Bailey wasn’t allowed to communicate with the outside world for the first two weeks of his incarceration. The prison officials knew from experience that the key to successfully surviving life in the pen was to sequester new inmates from the outside world, giving them an opportunity to completely assimilate their new environment. Whitey kept him busy. He showed him how to change the sheets on his bunk, where to sit in the mess hall, how to carve a shiv out of a Milk Bone and introduced him to some of the other Aryan dogs in the yard.
My first opportunity to visit Bailey came three weeks later. As he shuffled into the visitor’s room under shackled paws, I nearly fainted when I saw he had shaved his head. Tattooed around his neck was “Dog Pride World Wide” and “Skin Head” across his knuckles – well, whatever dogs have in the place of knuckles. When I slid a new Frisbee through the visitor’s screen, he gave me a look of pity – like, “What a pathetic attempt to make up for my hollow childhood.” He was copping quite an attitude.
The other thing that disturbed me was he started smoking again. He said everyone smoked in prison – even the cats.
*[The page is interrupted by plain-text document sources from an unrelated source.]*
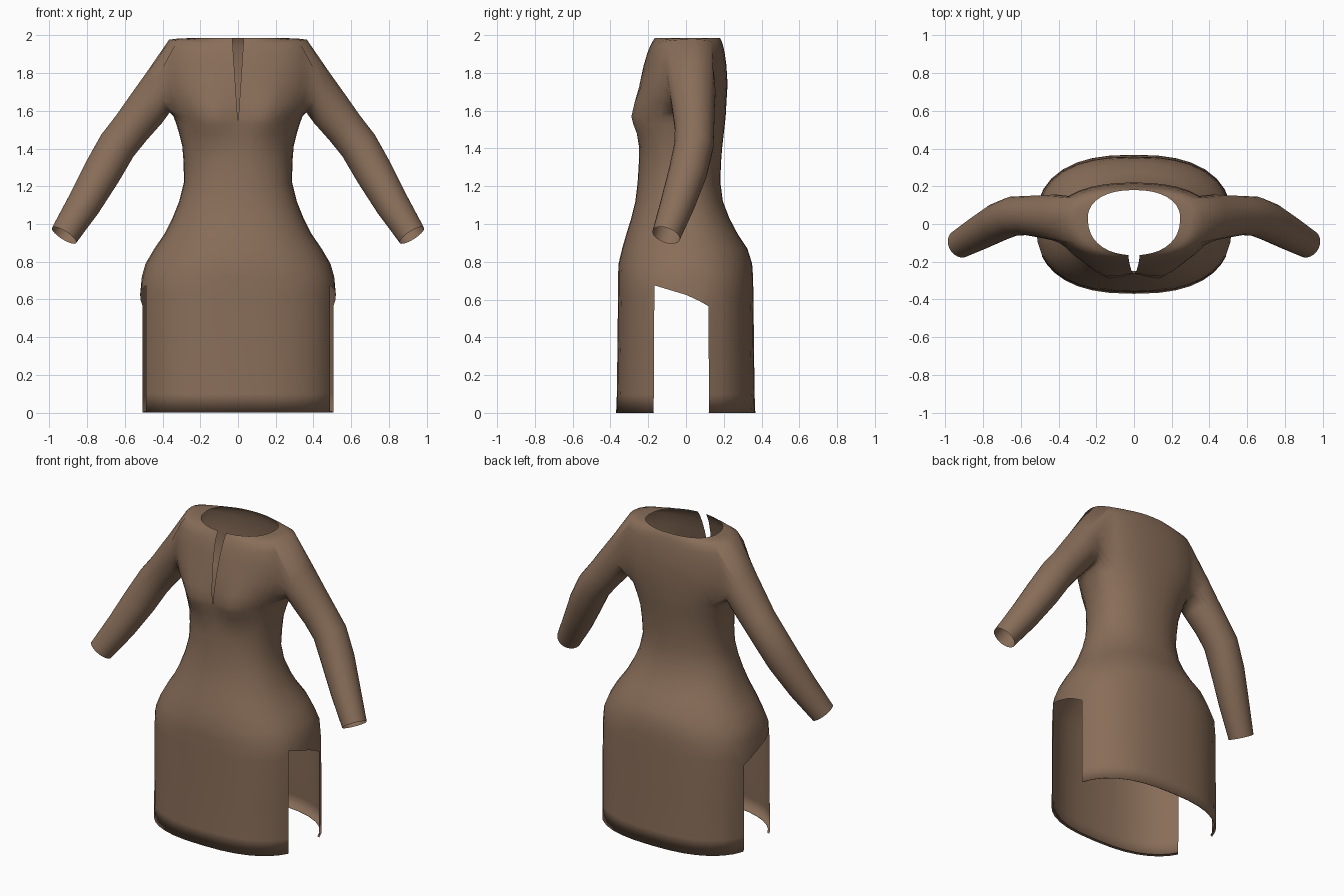
import bpy, bmesh, math
from mathutils import Vector

if "Cube" in bpy.data.objects:
    bpy.data.objects.remove(bpy.data.objects["Cube"])

# Angles around the right half of the body, front centre to back centre
ANG = [-90, -80, -70, -60, -50, -40, -31, -22.6, -11, 0,
       7.5, 14.7, 25, 36, 48, 60, 70, 80, 90]
SLIT = (7, 11)        # columns bounding the side slit
HOLE = (6, 13)        # columns bounding the armhole

# Straight skirt: height, then a common rule for width and depth
ROWS = [(z, .52 - k, -.361 - f + k, .358 + f - k) for z, f, k in
        ((.006, .009, .012), (0, .009, 0), (.1, .005, 0), (.35, .002, 0), (.62, 0, .001))]
SLIT_ROW = len(ROWS) - 1

# Hips to neckline: height, half width, front y, back y
ROWS += [
    (.72, .510, -.360, .355),
    (.79, .490, -.357, .350),
    (.87, .443, -.338, .325),
    (.95, .388, -.315, .272),
    (1.03, .348, -.290, .230),
    (1.12, .312, -.268, .195),
    (1.22, .287, -.256, .182),
    (1.32, .288, -.250, .185),
    (1.41, .295, -.248, .192),
    (1.48, .312, -.252, .200),
    (1.53, .327, -.255, .206),
    (1.57, .342, -.258, .210),
    (1.64, .395, -.256, .214),
    (1.74, .418, -.245, .220),
    (1.84, .418, -.224, .214),
    (1.91, .400, -.203, .204),
    (1.95, .365, -.186, .195),
    (1.97, .305, -.175, .188),
    (1.985, .245, -.165, .180),
]
HOLE_HI = len(ROWS) - 3
HOLE_LO = HOLE_HI - 5

# Sleeve centre line and mean radius: x, y, z, radius
SLEEVE = [
    (.425, .035, 1.695, .122),
    (.492, .040, 1.602, .112),
    (.565, .045, 1.510, .105),
    (.640, .042, 1.415, .104),
    (.720, .010, 1.275, .102),
    (.817, -.045, 1.105, .091),
    (.922, -.105, .940, .076),
]


def body_point(row, col):
    z, w, yf, yb = row
    a = math.radians(ANG[col])
    c, s = max(math.cos(a), 0), abs(math.sin(a))
    n = 2.5 if z < .75 else 2.25
    # Side seam drifts forward at the waist and back at the shoulder
    y0 = -.03 * math.exp(-((z - 1.12) / .18) ** 2) + .03 * min(max((z - 1.4) / .17, 0), 1)
    x = 0 if abs(ANG[col]) == 90 else w * c ** (2 / n)
    y = y0 + ((yf if ANG[col] < 0 else yb) - y0) * s ** (2 / n)
    # Chest fullness
    if ANG[col] < 0:
        y -= .048 * math.exp(-((x - .15) / .10) ** 2 - ((z - 1.57) / .11) ** 2)
    # Neck opening, tapering down the front
    if col == 0 and z > 1.53:
        x = .03 * (z - 1.53) / .455
    # Raised shoulder
    if z > 1.89:
        z += .03 * math.sin(math.pi * (z - 1.89) / .095) * c * c
    return x, y, z


bm = bmesh.new()
grid = [[bm.verts.new(body_point(r, c)) for c in range(len(ANG))] for r in ROWS]

# Sloping top of the side slit
for c in range(SLIT[0], SLIT[1] + 1):
    v = grid[SLIT_ROW][c]
    v.co.z = .625 - .3 * v.co.y - .6 * max(v.co.y, 0) ** 1.5

# Body panels, leaving the side slit and the armhole open
for r in range(len(ROWS) - 1):
    for c in range(len(ANG) - 1):
        if r < SLIT_ROW and SLIT[0] <= c < SLIT[1]:
            continue
        if HOLE_LO <= r < HOLE_HI and HOLE[0] <= c < HOLE[1]:
            continue
        quad = [grid[r][c], grid[r][c + 1], grid[r + 1][c + 1], grid[r + 1][c]]
        # The turned-in hem faces down
        bm.faces.new(quad[::-1] if r == -1 else quad)

# Armhole loop: along the bottom, up the back, over the top, down the front
lo, hi = HOLE
loop = [grid[HOLE_LO][c] for c in range(lo, hi + 1)]
loop += [grid[r][hi] for r in range(HOLE_LO + 1, HOLE_HI)]
loop += [grid[HOLE_HI][c] for c in range(hi, lo - 1, -1)]
loop += [grid[r][lo] for r in range(HOLE_HI - 1, HOLE_LO, -1)]

# Sleeve rings grown from the armhole to the open cuff
count = len(loop)
path = [Vector((.25, .035, 1.75))] + [Vector(p[:3]) for p in SLEEVE]
for k, p in enumerate(SLEEVE, 1):
    d = (path[min(k + 1, len(path) - 1)] - path[k - 1]).normalized()
    u = Vector((0, 1, 0))
    u = (u - d * u.dot(d)).normalized()
    v = d.cross(u)
    ring = []
    for i in range(count):
        a = math.radians(-90) + (i - (hi - lo) / 2) * math.tau / count
        ring.append(bm.verts.new(path[k] + p[3] * (u * math.cos(a) + v * math.sin(a))))
    for i in range(count):
        j = (i + 1) % count
        bm.faces.new((loop[i], loop[j], ring[j], ring[i]))
    loop = ring

# Remove the unused points inside the openings
bmesh.ops.delete(bm, geom=[v for v in bm.verts if not v.link_faces], context='VERTS')
mesh = bpy.data.meshes.new("tunic")
bm.to_mesh(mesh)
bm.free()
tunic = bpy.data.objects.new("tunic", mesh)
bpy.context.collection.objects.link(tunic)

# Brown cloth
cloth = bpy.data.materials.new("brown_cloth")
cloth.diffuse_color = (.25, .155, .1, 1)
cloth.use_nodes = True
cloth.node_tree.nodes["Principled BSDF"].inputs["Base Color"].default_value = cloth.diffuse_color
mesh.materials.append(cloth)

# Left half
mirror = tunic.modifiers.new("mirror", 'MIRROR')
mirror.use_axis[0] = True
mirror.merge_threshold = .0005

bpy.context.view_layer.objects.active = tunic
tunic.select_set(True)
bpy.ops.object.shade_smooth()
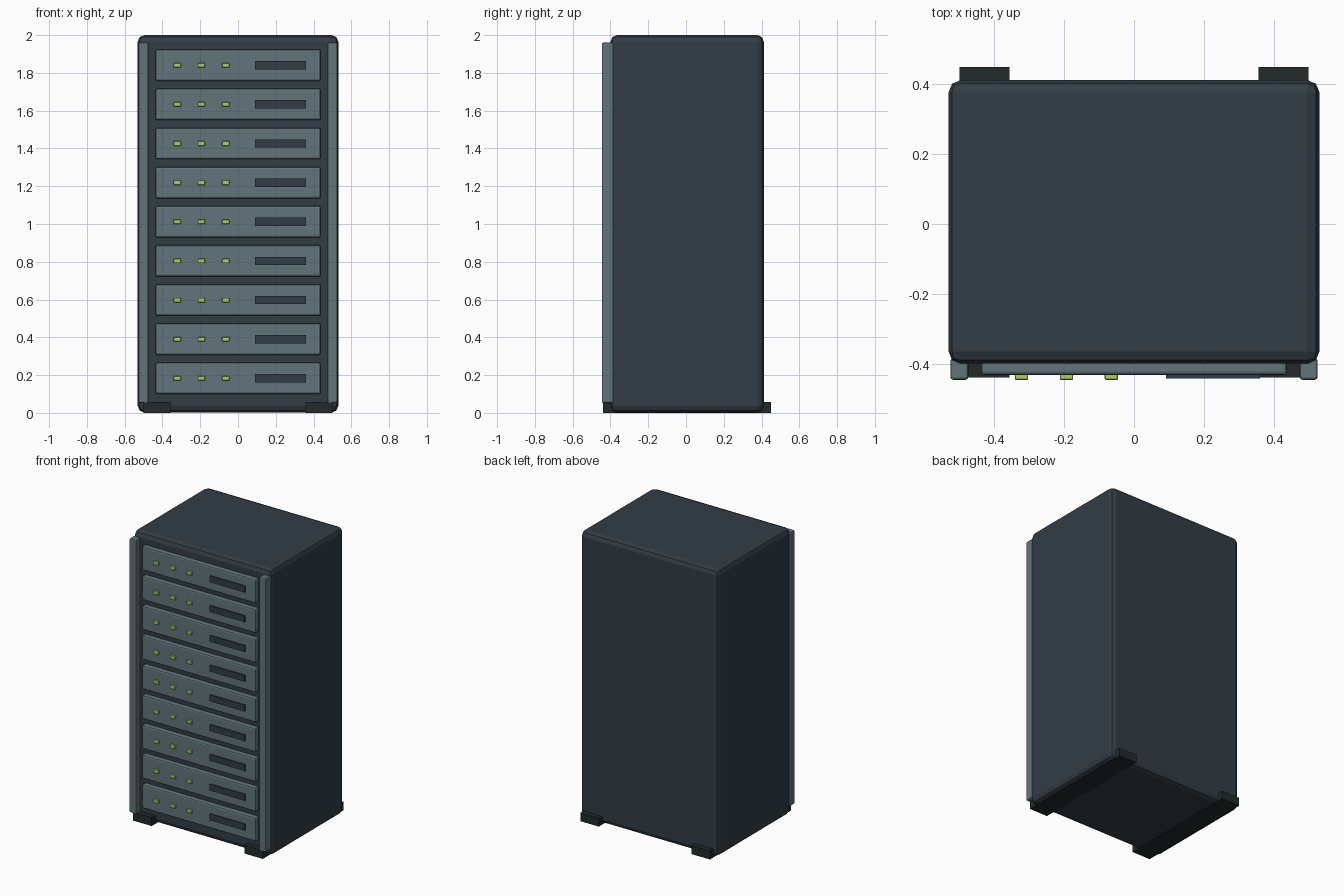
import bpy

if "Cube" in bpy.data.objects:
    bpy.data.objects.remove(bpy.data.objects["Cube"])


def material(name, rgb):
    m = bpy.data.materials.new(name)
    m.diffuse_color = (*rgb, 1)
    m.use_nodes = True
    m.node_tree.nodes["Principled BSDF"].inputs["Base Color"].default_value = m.diffuse_color
    return m


DARK = material("cabinet_dark", (0.032, 0.047, 0.060))
PANEL = material("panel_grey", (0.120, 0.178, 0.195))
RUBBER = material("foot_black", (0.016, 0.024, 0.023))
GREEN = material("light_green", (0.42, 0.64, 0.12))


def box(name, x, y, z, mat, bevel=0, segments=1):
    """Box from (min, max) pairs, with an optional bevel."""
    lo, hi = zip(x, y, z)
    bpy.ops.mesh.primitive_cube_add(size=1, location=[(a + b) / 2 for a, b in zip(lo, hi)])
    ob = bpy.context.object
    ob.name = name
    ob.scale = [b - a for a, b in zip(lo, hi)]
    bpy.ops.object.transform_apply(location=False, rotation=False, scale=True)
    ob.data.materials.append(mat)
    if bevel:
        mod = ob.modifiers.new("bevel", 'BEVEL')
        mod.width = bevel
        mod.segments = segments
    return ob


# Cabinet
box("cabinet", (-0.531, 0.531), (-0.40, 0.412), (0.002, 2.0), DARK, 0.035, 2)

# Front rails and floor runners, one per side
for side, s in (("left", -1), ("right", 1)):
    box(f"rail_{side}", sorted((s * 0.474, s * 0.526)), (-0.446, -0.385), (0.053, 1.96), PANEL, 0.008, 2)
    box(f"foot_{side}", sorted((s * 0.357, s * 0.499)), (-0.440, 0.450), (0, 0.058), RUBBER)

# Stacked server units, each with three lights and a drive slot
for i in range(9):
    z = 0.183 + 0.2072 * i
    box(f"unit_{i + 1}", (-0.438, 0.438), (-0.433, -0.38), (z - 0.083, z + 0.083), PANEL, 0.010, 2)
    for j in range(3):
        x = -0.322 + 0.1285 * j
        box(f"light_{i + 1}_{j + 1}", (x - 0.019, x + 0.019), (-0.446, -0.425),
            (z - 0.012, z + 0.012), GREEN, 0.002)
    box(f"slot_{i + 1}", (0.091, 0.361), (-0.442, -0.425), (z - 0.022, z + 0.022), DARK)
Cigarettes are the universal form of barter, so I promised to bring him a couple of cartons and some doggy porn on my next visit. “It’s tough wedging a cigarette in between my toes,” he said. “And try firing up a disposable lighter without opposing thumbs. It’s virtually impossible.” He thought about switching to smokeless tobacco, but there’s nothing more disgusting than spitting all over your cell – even for a dog.
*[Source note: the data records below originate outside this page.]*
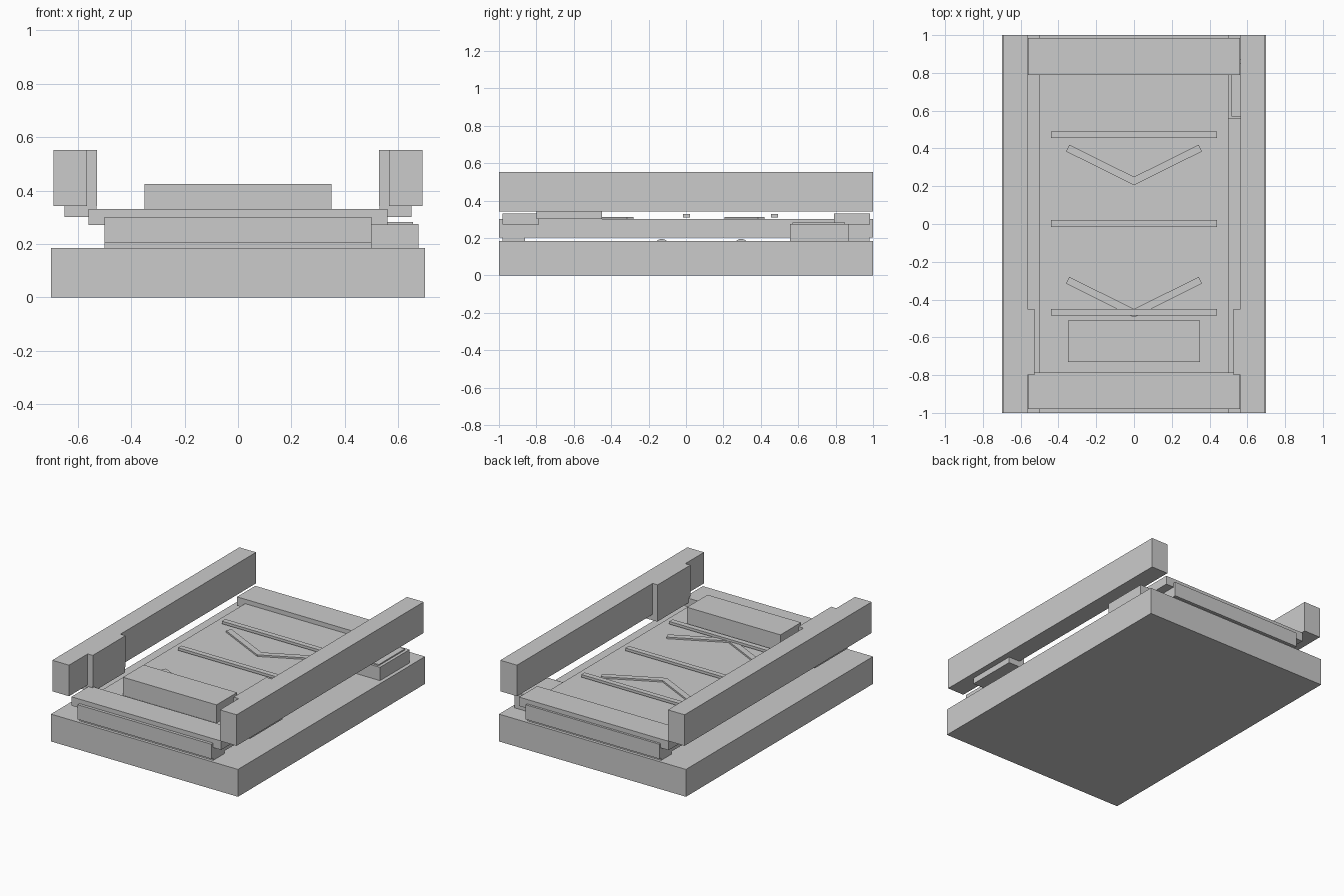
import bpy, math
from mathutils import Matrix

if "Cube" in bpy.data.objects:
    bpy.data.objects.remove(bpy.data.objects["Cube"])


def box(name, x, y, z, turn=0.0):
    """Box from (min, max) ranges, optionally turned about its vertical axis."""
    bpy.ops.mesh.primitive_cube_add(size=1)
    o = bpy.context.object
    o.name = name
    o.data.transform(Matrix.Diagonal((x[1] - x[0], y[1] - y[0], z[1] - z[0], 1)))
    o.location = ((x[0] + x[1]) / 2, (y[0] + y[1]) / 2, (z[0] + z[1]) / 2)
    o.rotation_euler.z = turn
    return o


def mirrored(name, x, y, z):
    """Same box on both sides of x = 0."""
    box(name + "_right", x, y, z)
    box(name + "_left", (-x[1], -x[0]), y, z)


# Base and main bed
box("base", (-0.7, 0.7), (-1, 1), (0, 0.185))
box("bed", (-0.5, 0.5), (-1, 1), (0.203, 0.302))

# Spacers under the bed and cross blocks at each end
box("front_spacer", (-0.5, 0.5), (-0.98, -0.86), (0.18, 0.206))
box("back_spacer", (-0.5, 0.5), (0.87, 0.98), (0.18, 0.206))
box("front_cross_block", (-0.56, 0.56), (-0.98, -0.785), (0.272, 0.332))
box("back_cross_block", (-0.56, 0.56), (0.79, 0.985), (0.272, 0.332))

# Rollers half sunk in the base
for i, y in enumerate((-0.13, 0.295)):
    bpy.ops.mesh.primitive_cylinder_add(vertices=32, radius=0.04, depth=0.95,
                                        location=(0, y, 0.155),
                                        rotation=(0, math.pi / 2, 0))
    bpy.context.object.name = f"roller_{i + 1}"
    bpy.ops.object.shade_smooth_by_angle()

# Side rails with inner pads and lower brackets
mirrored("side_rail", (0.565, 0.69), (-1, 1), (0.342, 0.552))
mirrored("rail_pad", (0.527, 0.57), (-0.8, -0.45), (0.342, 0.552))
mirrored("rail_bracket", (0.53, 0.65), (-0.8, -0.45), (0.302, 0.343))

# Side box with thin lid, right side only
box("side_box", (0.49, 0.675), (0.555, 0.87), (0.18, 0.275))
box("side_box_lid", (0.515, 0.655), (0.57, 0.85), (0.274, 0.283))

# Raised block on the bed
box("raised_block", (-0.35, 0.35), (-0.73, -0.51), (0.302, 0.425))

# Floating cross bars
for i, y in enumerate((-0.467, 0.003, 0.473)):
    box(f"cross_bar_{i + 1}", (-0.44, 0.44), (y - 0.018, y + 0.018), (0.31, 0.328))

# Chevron markers
for i, y in enumerate((-0.387, 0.313)):
    for side, s in (("right", 1), ("left", -1)):
        cx = 0.172 * s
        box(f"chevron_{i + 1}_{side}", (cx - 0.2, cx + 0.2), (y - 0.02, y + 0.02),
            (0.301, 0.313), s * math.radians(26.5))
It was apparent to me after several more visits, what seemed like an opportunity for Bailey to make an altruistic contribution to the world was having the reverse effect on him. Instead of helping Whitey curtail his violent tendencies, Bailey was slipping into a pattern of anti-social behavior himself and spending more and more time in solitary confinement. He refused to respond to simple commands like, “Sit, stay, down, heel and fetch.” Instead, he was picking up new ones like “Play dead” during knife fights, “Piss on the warden” and “Crap” when Whitey wanted him to poop out the contraband the other inmates’ wives pushed up his rectum during visiting hours. Small condoms filled with drugs were one thing, but smuggling cell phones, Buck knives and 9mm handguns was really starting to take its toll on Bailey.
It was clear to both of us Bailey wasn’t going to be able to fulfill his 6-month obligation with the Paws program, so we started making plans to bust him out of there. Well, not escape from prison, but rather through negotiations with the warden for an early release. By that time, Whitey was spending most of his time in the hole anyway, so Bailey wasn’t offering him much companionship. That worked in his favor. On the other hand, Bailey had become a popular member of the Aryan smuggling operation, so they were reluctant to let him go until his contract was up.
We finally hired a lawyer: Berman Mendenhall from San Francisco. Mendenhall had experience with terminating contracts between animals and the Department of Justice. He was able to free Bailey on a technicality. Since he couldn’t speak or sign documents himself, Bailey’s contract was legally null and void. He was free to go.